Understand the Economy in Less than 30 Minutes
The economy is largely misunderstood by many people and myself included, until I stumbled upon Ray Dalio's presentation on how the economy works. Most of us read news headlines daily, if not at least once a week. But because we are so concerned about the day to day activities of the economy, we lose sight of the overall multi-year picture.
In Ray Dalio's How the Economic Machine Works, he argues that the economy works like a machine. The economy is made up of gazillions of transactions that are driven by human nature and create three main forces that drive the economy.
1) Productivity Growth
2) Short Term Debt Cycle
3) Long Term Debt Cycle
Transaction - When a buyer and seller exchanges money or credit for goods, services, and financial assets.
Market - All buyers and sellers making transactions in a specific area. Examples include the wheat, stock, cheese, steel markets.
Economy - This is the sum of all transactions in all markets.
The biggest buyer and seller is the government. The central bank controls the amount of money and credit in the economy by influencing interest rates and printing more money.
Why is credit so important?
With credit you are essentially borrowing money from your future self. As a result you are able to spend more than you actually currently earn. When you spend money, that money becomes someone else's income. As a result of, that person will be able to borrow more money.
For example, suppose I made $100 and I'm able to find a lender that will lend me $20 plus interest. I spend $120 dollars, which becomes someone else's income. That person will be able to borrow $30 dollars and when he spends that it becomes another person's income.
However, this eventually all needs to be paid back.
More Income -> More Borrowing -> More Spending -> More Productivity -> More Income
Short term debt cycle (5-8 yrs)
When we are in an expansion, spending increases faster than the capacity to produce goods and services. However, prices will start to rise resulting in what we understand as inflation. The government will then raise interest rates in an attempt to lower prices. Thereby fewer people will be able to borrow money and prices will eventually fall resulting in deflation. When the rate of spending can no longer be sustained by the available money or credit a recession occurs. Recessions end when the central banks lower interest rates to stimulate demand for goods and services.
Long term debt cycle (75-100 yrs)
Debts rise faster than both income and money until it can no longer be sustained because debt servicing costs have become too excessive. This is similar to the recession in the short term debt cycle. The difference is that interest rates can not be reduced any more to raise spending. They are already at or close to 0%. When this happens a deleveraging occurs.
Borrows can't borrow -> Sell assets to pay loans -> Real estate & stock markets plummet -> Poor credit -> Less borrowing -> Less spending -> Less income
Remember your spending is someone else's income.
A deleveraging is the process of reducing debt burdens and is usually done in four different ways.
1) People, governments and business cut spending.
2) Debt is reduced through write downs or extending payment terms.
3) Wealth is redistributed from the wealthy to the poor via government taxes.

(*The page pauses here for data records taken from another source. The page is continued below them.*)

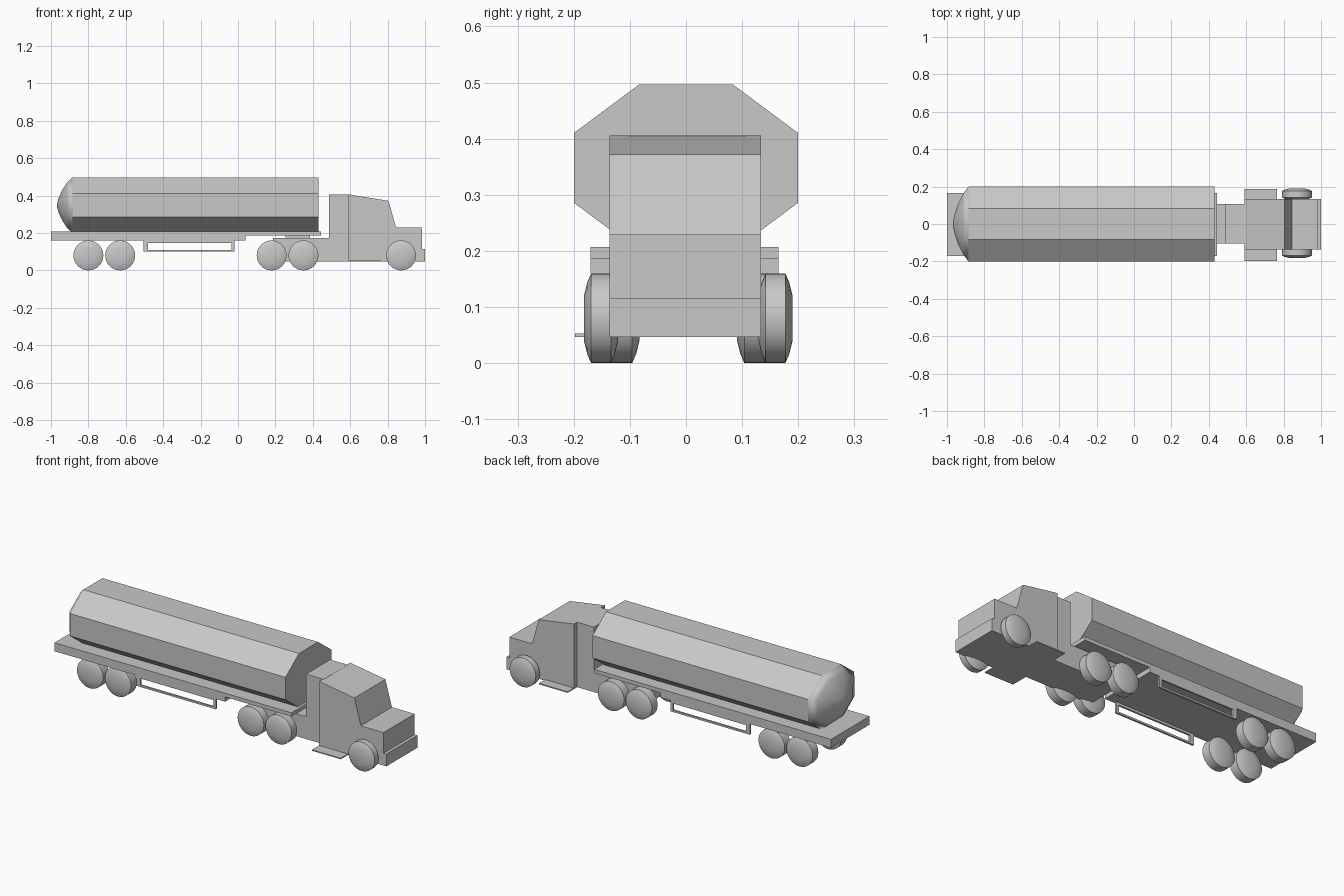
import bpy
import bmesh
import math

if "Cube" in bpy.data.objects:
    bpy.data.objects.remove(bpy.data.objects["Cube"], do_unlink=True)

grey = bpy.data.materials.new("plain_grey")
grey.use_nodes = True
grey.diffuse_color = (0.58, 0.58, 0.58, 1)
grey.node_tree.nodes["Principled BSDF"].inputs["Base Color"].default_value = (0.58, 0.58, 0.58, 1)


def finish(name, bm, smooth=False):
    bmesh.ops.recalc_face_normals(bm, faces=bm.faces)
    for f in bm.faces:
        f.smooth = smooth
    mesh = bpy.data.meshes.new(name)
    bm.to_mesh(mesh)
    bm.free()
    mesh.materials.append(grey)
    obj = bpy.data.objects.new(name, mesh)
    bpy.context.collection.objects.link(obj)
    return obj


def loft(name, rings, smooth=False, caps=True):
    """Skin a list of point rings of equal length."""
    bm = bmesh.new()
    rows = [[bm.verts.new(p) for p in ring] for ring in rings]
    n = len(rows[0])
    for a, b in zip(rows, rows[1:]):
        for i in range(n):
            j = (i + 1) % n
            bm.faces.new((a[i], a[j], b[j], b[i]))
    if caps:
        bm.faces.new(rows[0])
        bm.faces.new(rows[-1])
    return finish(name, bm, smooth)


def side_prism(name, profile, y0, y1):
    """Extrude an x-z outline across the width."""
    return loft(name, [[(x, y, z) for x, z in profile] for y in (y0, y1)])


def box(name, x0, x1, y0, y1, z0, z1):
    return side_prism(name, [(x0, z0), (x1, z0), (x1, z1), (x0, z1)], y0, y1)


# Tank: octagonal barrel with a rounded rear cap
MID = 0.348
octagon = [(0.083, 0.149), (0.2, 0.062), (0.2, -0.062), (0.083, -0.149)]
octagon += [(-y, z) for y, z in reversed(octagon)]


def tank_ring(x, s):
    return [(x, y * s, MID + z * s) for y, z in octagon]


loft("tank", [tank_ring(-0.885, 1), tank_ring(0.43, 1)])
loft("tank_rear_cap",
     [tank_ring(x, s) for x, s in ((-0.885, 1), (-0.915, 0.8), (-0.94, 0.55),
                                   (-0.96, 0.25), (-0.968, 0.05))], smooth=True)

# Trailer deck: thick rear bed, thin neck over the coupling
side_prism("trailer_deck",
           [(-1, 0.16), (0.04, 0.16), (0.04, 0.186), (0.445, 0.186),
            (0.445, 0.207), (-1, 0.207)], -0.17, 0.165)

# Side guards: open rectangular frames below the deck
for side, y in (("left", 0.155), ("right", -0.165)):
    bm = bmesh.new()
    loops = []
    for yy in (y, y + 0.01):
        for x0, x1, z0, z1 in ((-0.505, -0.02, 0.1, 0.162), (-0.48, -0.035, 0.11, 0.147)):
            loops.append([bm.verts.new((px, yy, pz)) for px, pz in
                          ((x0, z0), (x1, z0), (x1, z1), (x0, z1))])
    for a, b in ((0, 1), (2, 3), (0, 2), (1, 3)):
        for i in range(4):
            j = (i + 1) % 4
            bm.faces.new((loops[a][i], loops[a][j], loops[b][j], loops[b][i]))
    finish(side + "_side_guard", bm)

# Tractor: chassis, coupling, sleeper and cab
box("tractor_chassis", 0.187, 0.59, -0.103, 0.107, 0.048, 0.172)
box("coupling_plate", 0.255, 0.385, -0.065, 0.065, 0.17, 0.19)
box("sleeper", 0.487, 0.595, -0.103, 0.107, 0.048, 0.406)
side_prism("cab",
           [(0.59, 0.047), (1, 0.047), (1, 0.115), (0.983, 0.115), (0.983, 0.229),
            (0.845, 0.229), (0.805, 0.372), (0.59, 0.406)], -0.136, 0.134)
box("step_plate", 0.59, 0.765, -0.198, 0.188, 0.047, 0.053)

# Wheels: straight tread with shallow domed faces
SEGMENTS = 32
R = 0.08


def wheel(name, x, inner, outer, sign):
    stations = [(inner - 0.013, 0.5), (inner - 0.007, 0.8), (inner, 1),
                (outer, 1), (outer + 0.007, 0.8), (outer + 0.013, 0.5)]
    rings = []
    for y, s in stations:
        rings.append([(x + R * s * math.cos(a), sign * y + 0.004, R + R * s * math.sin(a))
                      for a in (2 * math.pi * i / SEGMENTS for i in range(SEGMENTS))])
    obj = loft(name, rings, smooth=True)
    # Crisp rims where the tread meets the faces
    bm = bmesh.new()
    bm.from_mesh(obj.data)
    for e in bm.edges:
        if len(e.link_faces) == 2 and e.calc_face_angle() > math.radians(35):
            e.smooth = False
    bm.to_mesh(obj.data)
    bm.free()


axles = (("trailer_rear", -0.8, 0.1, 0.15), ("trailer_front", -0.63, 0.1, 0.15),
         ("drive_rear", 0.18, 0.1, 0.15), ("drive_front", 0.35, 0.1, 0.15),
         ("steer", 0.872, 0.138, 0.173))
for label, x, inner, outer in axles:
    for side, sign in (("left", 1), ("right", -1)):
        wheel(f"{label}_wheel_{side}", x, inner, outer, sign)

4) The central bank prints more money to buy stocks and financial assets.
Income needs to grow faster than debt grows. However there needs to be a balance between the ways to reduce debt otherwise inflation and deflation will be out of control.
For example, if the government prints too much money inflation rates will soar like that of Germany in 1920s.
3 Rules Everyone Should Follow
1) Make sure income rises faster than debt otherwise the debt burden will eventually crush you.
2) Make sure incomes do not rise faster than productivity otherwise you will not be competitive.
3) Do all you can to raise productivity as that is what matters in long run.